In September, The Sun published a series of articles, "Justice Undone," that examined the 1,449 murders in Baltimore over a five-year period between 1997 and the end of 2001. The computer-assisted analysis found that more than 1,000 of those killings went unpunished or resulted in a light sentence because police made no arrest or prosecutors were unable to obtain a murder conviction, often as a result of faulty police work.
Those articles involved homicides in which - within weeks of a suspect's arrest on District Court charges - prosecutors presented evidence to grand jurors who then indicted the defendant because they believed he probably committed the murder. Once the indictment was handed up, the defendant's case moved to Circuit Court.
Unlike the cases in that series, these 34 cases were not taken to a grand jury because they didn't pass initial screening by prosecutors.

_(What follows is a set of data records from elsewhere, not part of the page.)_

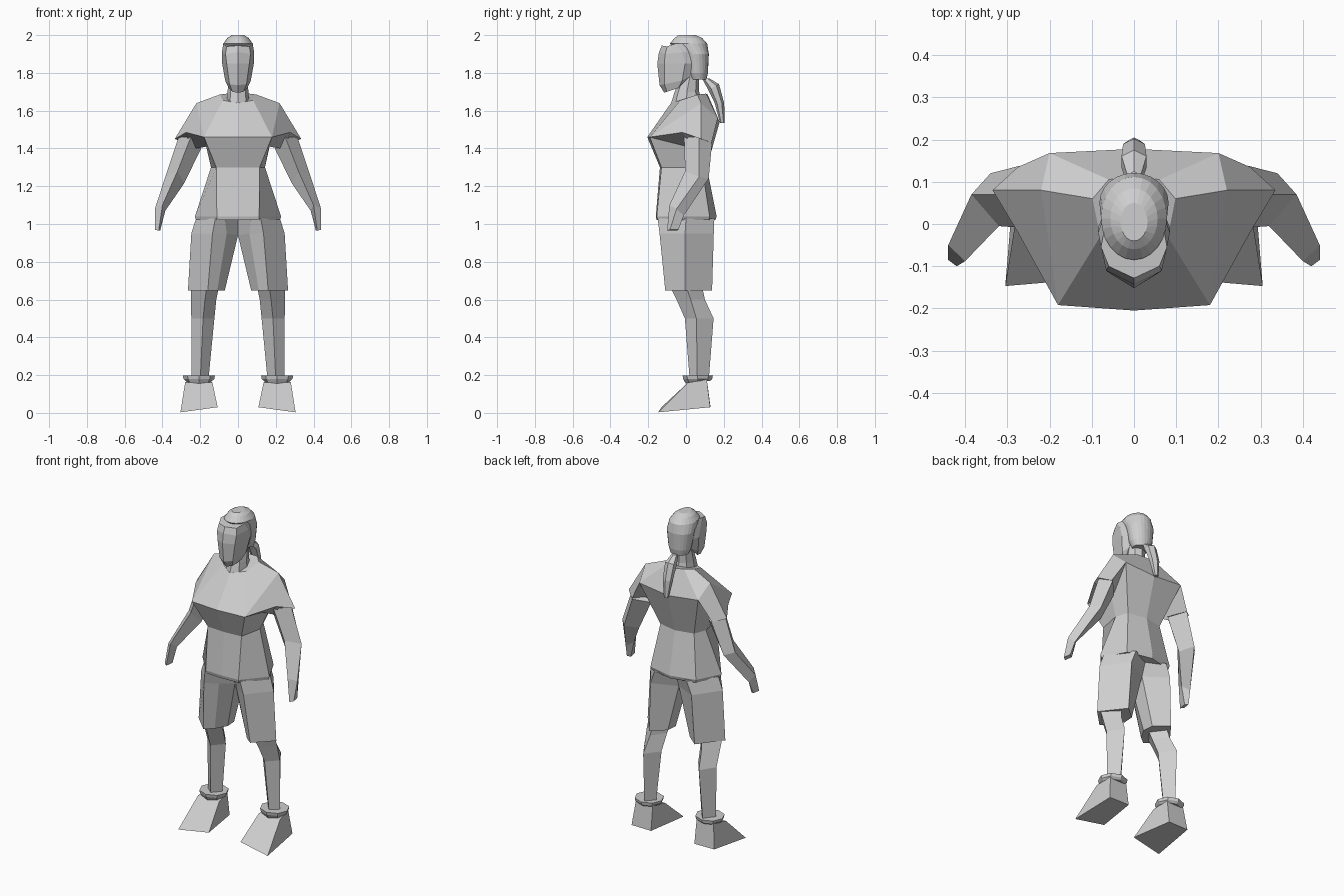
import bpy, bmesh, math

grey = bpy.data.materials.new("light_grey")
grey.diffuse_color = (0.62, 0.62, 0.62, 1)


def loft(name, rings, side=1):
    """Skin a stack of equal-length rings and cap both ends."""
    bm = bmesh.new()
    rows = [[bm.verts.new((x * side, y, z)) for x, y, z in r] for r in rings]
    n = len(rows[0])
    for a, b in zip(rows, rows[1:]):
        for i in range(n):
            j = (i + 1) % n
            bm.faces.new((a[i], a[j], b[j], b[i]))
    bm.faces.new(rows[0])
    bm.faces.new(rows[-1])
    bmesh.ops.remove_doubles(bm, verts=bm.verts, dist=0.0005)
    bmesh.ops.recalc_face_normals(bm, faces=bm.faces)
    me = bpy.data.meshes.new(name)
    bm.to_mesh(me)
    bm.free()
    me.materials.append(grey)
    ob = bpy.data.objects.new(name, me)
    bpy.context.collection.objects.link(ob)
    return ob


def sym(*half):
    """Half ring from front centre to back centre, completed by mirroring."""
    return list(half) + [(-x, y, z) for x, y, z in half[-2:0:-1]]


def flat(z, *pts):
    return [(x, y, z) for x, y in pts]


def pair(name, rings):
    for label, s in (("left", 1), ("right", -1)):
        loft(f"{label}_{name}", rings, s)


def ellipse(z, rx, y0, y1, n=24, tilt=0.0):
    cy, ry = (y0 + y1) / 2, (y1 - y0) / 2
    return [(rx * math.sin(2 * math.pi * i / n), cy - ry * math.cos(2 * math.pi * i / n),
             z + tilt * math.cos(2 * math.pi * i / n)) for i in range(n)]


# shirt body: hem, waist, bust, shoulders, neckline
bust, bust_side = (0, -.205, 1.46), (.18, -.192, 1.46)
back_side, back = (.2, .168, 1.56), (0, .178, 1.54)
shoulder, armpit = (.22, .08, 1.64), (.165, .005, 1.41)
loft("shirt", [
    sym(*flat(1.02, (0, -.155), (.11, -.15), (.222, -.02), (.15, .12), (0, .155))),
    sym(*flat(1.04, (0, -.16), (.112, -.155), (.228, -.02), (.155, .125), (0, .162))),
    sym(*flat(1.30, (0, -.138), (.115, -.13), (.143, .01), (.115, .085), (0, .11))),
    sym(bust, bust_side, armpit, back_side, back),
    sym(bust, bust_side, shoulder, back_side, back),
    sym((0, -.08, 1.64), (.08, -.03, 1.655), (.098, .06, 1.685), (.06, .105, 1.69), (0, .115, 1.685)),
])

# sleeves
pair("sleeve", [
    [bust_side, shoulder, back_side, armpit],
    [(.275, -.02, 1.485), (.335, .08, 1.45), (.275, .135, 1.43), (.25, .05, 1.395)],
])

# arms with tapered hands: front, outer, back, inner corners
pair("arm", [
    [(.25, -.01, 1.46), (.315, .07, 1.46), (.27, .138, 1.43), (.195, .06, 1.40)],
    [(.32, -.005, 1.28), (.385, .07, 1.25), (.34, .12, 1.24), (.285, .05, 1.215)],
    [(.40, -.088, 1.10), (.44, -.05, 1.08), (.42, -.012, 1.045), (.385, -.045, 1.07)],
    [(.42, -.1, .965), (.44, -.085, .97), (.432, -.04, .97), (.412, -.05, .965)],
])

# shorts legs with diamond sections, open between the thighs
pair("shorts_leg", [
    flat(1.03, (0, -.05), (.07, -.13), (.12, -.15), (.222, 0), (.11, .15), (0, .10)),
    [(0, -.03, .94), (.06, -.10, .95), (.135, -.14, .95), (.247, -.005, .95), (.14, .147, .95), (0, .07, .94)],
    flat(.648, (.07, 0), (.11, -.07), (.16, -.11), (.265, -.005), (.155, .138), (.075, .07)),
])

# lower legs: knee, calf, ankle
pair("lower_leg", [
    flat(.67, (.10, 0), (.165, -.085), (.25, 0), (.165, .085)),
    flat(.60, (.115, .02), (.175, -.05), (.25, .025), (.175, .10)),
    flat(.50, (.125, .06), (.185, -.006), (.247, .055), (.19, .146)),
    flat(.17, (.157, .07), (.20, .02), (.246, .06), (.20, .12)),
])


# shoe collars
def collar(z, s, dip=0):
    return [(.207 + .085 * s * math.sin(math.tau * i / 8),
             .062 - .08 * s * math.cos(math.tau * i / 8),
             z - dip * max(0, math.cos(math.tau * i / 8))) for i in range(8)]


pair("shoe_collar", [collar(.168, .8, .012), collar(.18, .96), collar(.197, 1)])

# wedge shoes
pair("shoe", [
    [(.108, -.13, .03), (.305, -.147, .003), (.282, .128, .03), (.148, .13, .03)],
    [(.135, .01, .16), (.28, .01, .16), (.265, .11, .178), (.15, .11, .178)],
])

# neck
loft("neck", [
    ellipse(1.63, .062, -.082, .085, 8),
    ellipse(1.70, .055, -.06, .07, 8),
    ellipse(1.79, .05, -.025, .07, 8),
])

# face: jaw, cheeks, brow, fringe
loft("face", [
    sym((0, -.115, 1.695), (.03, -.10, 1.70), (.05, -.04, 1.72), (.04, .0, 1.76), (0, .01, 1.76)),
    sym((0, -.14, 1.735), (.045, -.115, 1.74), (.068, -.02, 1.76), (.05, .02, 1.78), (0, .04, 1.78)),
    sym((0, -.152, 1.85), (.06, -.115, 1.85), (.084, -.005, 1.85), (.06, .05, 1.85), (0, .06, 1.85)),
    sym((0, -.143, 1.91), (.066, -.11, 1.90), (.085, -.02, 1.91), (.06, .05, 1.91), (0, .06, 1.91)),
    sym((0, -.128, 1.945), (.06, -.10, 1.94), (.078, -.055, 1.955), (.06, .05, 1.96), (0, .06, 1.96)),
])

# hair cap and back of the hair
loft("hair", [
    ellipse(1.765, .055, .02, .108),
    ellipse(1.80, .068, .00, .116),
    ellipse(1.90, .082, -.02, .121),
    ellipse(1.955, .078, -.085, .112),
    ellipse(1.985, .056, -.06, .085),
    ellipse(2.0, .032, -.04, .05),
])

# ponytail
loft("ponytail", [
    ellipse(1.77, .018, .085, .125, 6),
    ellipse(1.725, .034, .118, .175, 6, -.015),
    ellipse(1.64, .03, .152, .202, 6),
    ellipse(1.535, .014, .18, .205, 6),
])
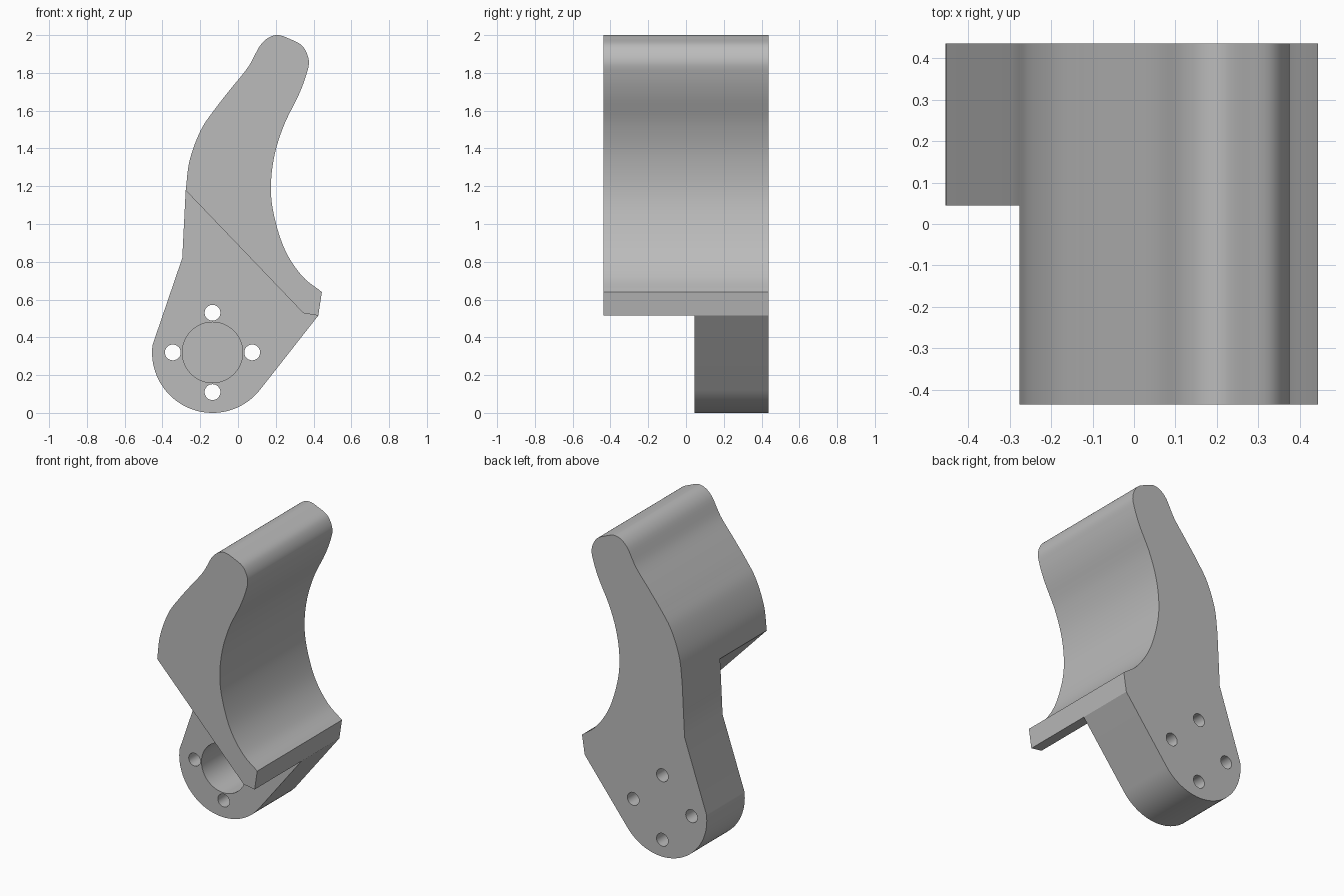
import bpy, bmesh, math
from mathutils import Vector

if "Cube" in bpy.data.objects:
    bpy.data.objects.remove(bpy.data.objects["Cube"])

FRONT, STEP, BACK = -0.436, 0.045, 0.436
HUB = Vector((-0.135, 0.32))
HUB_RADIUS = 0.32

grey = bpy.data.materials.new("plain grey")
grey.use_nodes = True
grey.diffuse_color = (0.5, 0.5, 0.5, 1)
grey.node_tree.nodes["Principled BSDF"].inputs["Base Color"].default_value = (0.5, 0.5, 0.5, 1)


def spline(points, steps=6):
    """Smooth open curve through the points."""
    p = [Vector(q) for q in points]
    p = [2 * p[0] - p[1]] + p + [2 * p[-1] - p[-2]]
    out = []
    for a, b, c, d in zip(p, p[1:], p[2:], p[3:]):
        for i in range(steps):
            t = i / steps
            out.append(0.5 * (2 * b + (c - a) * t + (2 * a - 5 * b + 4 * c - d) * t ** 2
                              + (3 * b - a - 3 * c + d) * t ** 3))
    return out + [p[-2]]


def arc(centre, radius, start, end, count):
    angles = [math.radians(start + (end - start) * i / count) for i in range(count + 1)]
    return [centre + radius * Vector((math.cos(a), math.sin(a))) for a in angles]


def prism(name, outline, y0, y1):
    """Extrude an x-z outline along y."""
    bm = bmesh.new()
    face = bm.faces.new([bm.verts.new((p[0], y0, p[1])) for p in outline])
    moved = bmesh.ops.extrude_face_region(bm, geom=[face])["geom"]
    bmesh.ops.translate(bm, vec=(0, y1 - y0, 0),
                        verts=[v for v in moved if isinstance(v, bmesh.types.BMVert)])
    bmesh.ops.recalc_face_normals(bm, faces=bm.faces)
    mesh = bpy.data.meshes.new(name)
    bm.to_mesh(mesh)
    bm.free()
    mesh.materials.append(grey)
    obj = bpy.data.objects.new(name, mesh)
    bpy.context.collection.objects.link(obj)
    return obj


# Side outline: rounded hub, straight flanks, curved horn
horn = spline([(-0.277, 1.178), (-0.256, 1.337), (-0.198, 1.495), (-0.124, 1.606),
               (-0.035, 1.72), (0.055, 1.833), (0.125, 1.955), (0.2, 2.0), (0.28, 1.977),
               (0.343, 1.94), (0.375, 1.865), (0.36, 1.785), (0.32, 1.68), (0.245, 1.527),
               (0.193, 1.363), (0.174, 1.19), (0.193, 1.035), (0.25, 0.86), (0.34, 0.724),
               (0.444, 0.64)])
hub = arc(HUB, HUB_RADIUS, -39, -187, 40)
outline = [(-0.295, 0.82)] + horn + [(0.425, 0.515)] + hub
bracket = prism("curved_bracket", outline, FRONT, BACK)

# Cutters: front clearance under the diagonal, hub pocket, four bolt holes
cutters = [prism("clearance_cutter", [(-0.6, 1.515), (0.346, 0.528), (0.425, 0.515),
                                      (0.8, 0.453), (0.8, -0.5), (-0.6, -0.5)], -1, STEP),
           prism("pocket_cutter", arc(HUB, 0.16, 0, 352.5, 47), STEP - 0.1, STEP + 0.3)]
for i in range(4):
    a = i * math.pi / 2
    centre = HUB + 0.21 * Vector((math.cos(a), math.sin(a)))
    cutters.append(prism("bolt_cutter", arc(centre, 0.042, 0, 345, 23), -0.1, 1))

bpy.ops.object.select_all(action='DESELECT')
bracket.select_set(True)
bpy.context.view_layer.objects.active = bracket
for cutter in cutters:
    cutter.hide_render = True
    mod = bracket.modifiers.new("cut", 'BOOLEAN')
    mod.operation = 'DIFFERENCE'
    mod.solver = 'EXACT'
    mod.object = cutter
    bpy.ops.object.modifier_apply(modifier=mod.name)
    bpy.data.objects.remove(cutter)
bpy.ops.object.shade_smooth_by_angle(angle=math.radians(16))
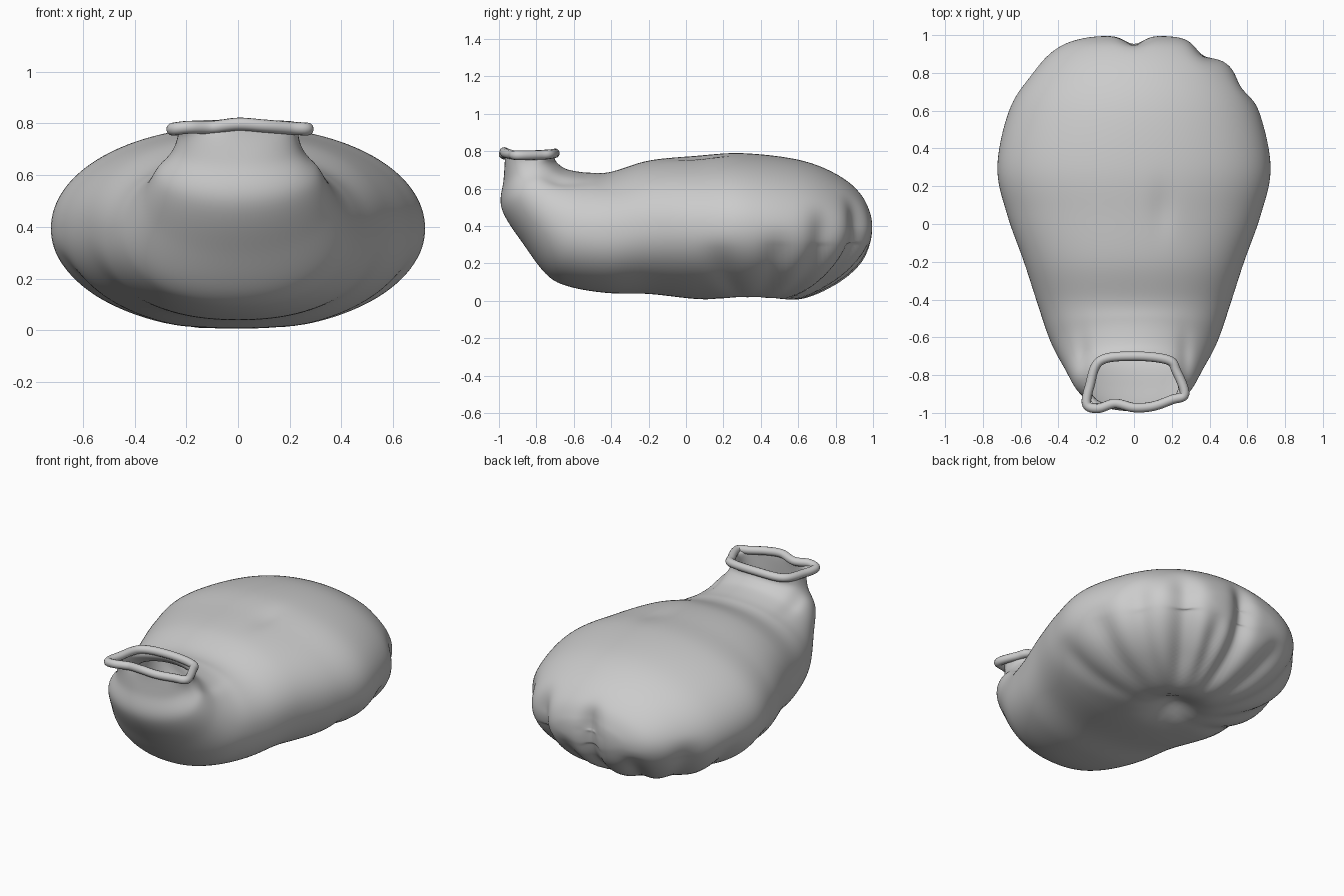
import bpy, bmesh, math
from mathutils import Vector

if "Cube" in bpy.data.objects:
    bpy.data.objects.remove(bpy.data.objects["Cube"])

# Sections back to front: top y, top z, bottom y, bottom z, half width, squareness
SECTIONS = [
    (1.00, .40, 1.00, .40, .00, 2.0), (.990, .47, .990, .31, .23, 2.0),
    (.935, .575, .935, .19, .40, 2.0), (.80, .68, .80, .08, .54, 2.0),
    (.60, .755, .60, .003, .662, 2.0), (.30, .79, .30, -.003, .724, 2.05),
    (.05, .775, .05, .01, .672, 2.1), (-.20, .75, -.20, .037, .583, 2.15),
    (-.40, .69, -.42, .042, .515, 2.2), (-.50, .685, -.62, .075, .465, 2.15),
    (-.57, .69, -.74, .135, .425, 2.1), (-.64, .705, -.86, .29, .37, 2.05),
    (-.68, .73, -.985, .49, .315, 2.05), (-.70, .755, -.975, .65, .25, 2.3),
    (-.705, .785, -.965, .785, .225, 3.0)]
# Lip centre line around the opening
LIP = [(-.18, -.725, .785), (0, -.70, .79), (.18, -.72, .785), (.225, -.78, .78),
       (.268, -.90, .778), (.20, -.93, .782), (.10, -.965, .79), (0, -.972, .797),
       (-.10, -.95, .785), (-.19, -.976, .785), (-.25, -.955, .778), (-.235, -.86, .778)]
# Gathered folds: angle around the knot in degrees, depth, width, height they fade at
FOLDS = [(90, .05, 6, .62), (56, .055, 7, .60), (33, .03, 6, .55), (142, .025, 7, .45),
         (116, .035, 6, .36), (74, .03, 5, .36), (12, .025, 6, .42), (168, .03, 7, .38),
         (-14, .02, 7, .36), (195, .025, 7, .36)]
SIDES, STEPS = 140, 9


def catmull(a, b, c, d, t):
    return [.5 * (2 * q + (r - p) * t + (2 * p - 5 * q + 4 * r - s) * t * t
                  + (3 * q - p - 3 * r + s) * t ** 3) for p, q, r, s in zip(a, b, c, d)]


def bump(d, r):
    return math.exp(-(d / r) ** 2)


def smooth(a, b, x):
    t = max(0, min(1, (x - a) / (b - a)))
    return t * t * (3 - 2 * t)


lip_path = []
for i in range(len(LIP)):
    quad = [LIP[(i + j) % len(LIP)] for j in (-1, 0, 1, 2)]
    lip_path += [Vector(catmull(*quad, k / 8)) for k in range(8)]


def wrinkle(p):
    """Folds around the underside knot, plus shallow dents on top."""
    dx, dy = p.x, p.y - .35
    r, phi = math.hypot(dx, dy), math.degrees(math.atan2(dy, dx))
    pull = 0
    for ang, depth, width, fade in FOLDS:
        d = (phi - ang + 180) % 360 - 180
        pull -= depth * bump(d, width) * (1 - smooth(fade - .2, fade, p.z))
    pull *= smooth(.12, .5, r)
    q = p.copy()
    q.x += dx * pull / max(r, .05)
    q.y += dy * pull / max(r, .05)
    if p.z < .3:
        q.z -= pull * .4
        q.z += .09 * bump(r, .12) + .006 * bump(r - .15, .06) * (1 + math.sin(math.radians(11 * phi)))
    if p.z > .55:
        q.z -= .014 * bump(p.x - .15, .05) * bump(p.y - .08, .13)
        # creases where the neck meets the shoulders
        q.z -= .015 * bump(abs(p.x) - .27, .035) * bump(p.y + .72, .14)
    return q


# Sack body, open at the neck
bm = bmesh.new()
rows = []
n = len(SECTIONS)
for i in range(n - 1):
    for k in range(STEPS + (i == n - 2)):
        quad = [SECTIONS[max(0, min(n - 1, j))] for j in (i - 1, i, i + 1, i + 2)]
        t = k / STEPS
        if i == 0:  # round off the back end
            t = t * t
        ty, tz, by, bz, w, e = catmull(*quad, t)
        if i == 0:
            a, b, f = SECTIONS[0], SECTIONS[1], math.sqrt(t)
            ty, tz, by, bz, w = [a[j] + (b[j] - a[j]) * (t if j in (0, 2) else f) for j in range(5)]
        top, bot = Vector((0, ty, tz)), Vector((0, by, bz))
        mid, half = (top + bot) / 2, (top - bot) / 2
        if i == 0 and k == 0:
            pole = bm.verts.new(wrinkle(mid))
            continue
        row = []
        for s in range(SIDES):
            c, d = math.cos(2 * math.pi * s / SIDES), math.sin(2 * math.pi * s / SIDES)
            p = mid + half * math.copysign(abs(d) ** (2 / e), d)
            p.x = w * math.copysign(abs(c) ** (2 / e), c)
            p = wrinkle(p)
            p.z = max(p.z, 0)
            if i == n - 2:  # flare the neck out to meet the lip
                p = p.lerp(min(lip_path, key=lambda v: (v - p).length), t ** 4)
            row.append(bm.verts.new(p))
        rows.append(row)
for s in range(SIDES):
    s2 = (s + 1) % SIDES
    bm.faces.new((pole, rows[0][s], rows[0][s2]))
    for a, b in zip(rows, rows[1:]):
        bm.faces.new((a[s], b[s], b[s2], a[s2]))
bmesh.ops.recalc_face_normals(bm, faces=bm.faces)
for _ in range(2):  # soften folds
    bmesh.ops.smooth_vert(bm, verts=[v for v in bm.verts if not v.is_boundary], factor=.5,
                          use_axis_x=True, use_axis_y=True, use_axis_z=True)
mesh = bpy.data.meshes.new("sack_body")
bm.to_mesh(mesh)
bm.free()
mesh.shade_smooth()
body = bpy.data.objects.new("sack_body", mesh)
bpy.context.collection.objects.link(body)

# Rolled lip around the opening
curve = bpy.data.curves.new("rolled_lip", 'CURVE')
curve.dimensions = '3D'
curve.bevel_depth = .025
curve.bevel_resolution = 4
spline = curve.splines.new('POLY')
spline.points.add(len(lip_path) - 1)
for sp, p in zip(spline.points, lip_path):
    sp.co = (*p, 1)
spline.use_cyclic_u = True
spline.use_smooth = True
lip = bpy.data.objects.new("rolled_lip", curve)
bpy.context.collection.objects.link(lip)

Instead, they were dropped in District Court - but not before many defendants spent a month or more in jail.
Some of these cases looked strong at the beginning but collapsed when witnesses disappeared or changed their stories, or additional investigation raised doubts about the reliability of witnesses, or police found they had charged the wrong person.
But other cases were so flimsy that casual reading of the charging documents raises questions about why and how detectives obtained arrest warrants from judges or court commissioners.
Defending the system
Mayor Martin O'Malley and Police Commissioner Edward T. Norris say they are overcoming weaknesses that include repeated failures to produce solid homicide cases.
Norris attributes much of the blame for the poor record on murders in recent years on former Commissioner Thomas C. Frazier's "rotation" policy, which moved many veteran detectives out of the homicide squad.
Police officials say they have moved to improve homicide investigations since Norris' appointment 2 1/2 years ago.
During the past few months, these steps have included hiring a former prosecutor to work with the squad; creating a Homicide Case Review Team of senior officers, detectives and prosecutors to assess the strengths and weakness of cases set for trial; and using videotapes of murder trials to identify weaknesses in police testimony that sink cases.
Norris declined to be interviewed for this article.
O'Malley defended the police, saying, "It's not a perfect system, but it's the best one humankind has come up with on the planet."
The Sun's review of cases dropped in District Court since May of last year suggests that problems persist.
In their defense, detectives say they often are left at murder scenes with few if any solid clues and potential witnesses who claim they didn't see anything. "Unfortunately, at a crime scene on a corner, you've got shell casings and some blood," said Detective Gordon Carew, a veteran of four years on the homicide squad. "It's not like on television."
But The Sun's review also found that detectives sometimes try to aid their investigations by charging people with first-degree murder - with the idea of pressuring suspects to cooperate or encouraging witnesses to talk.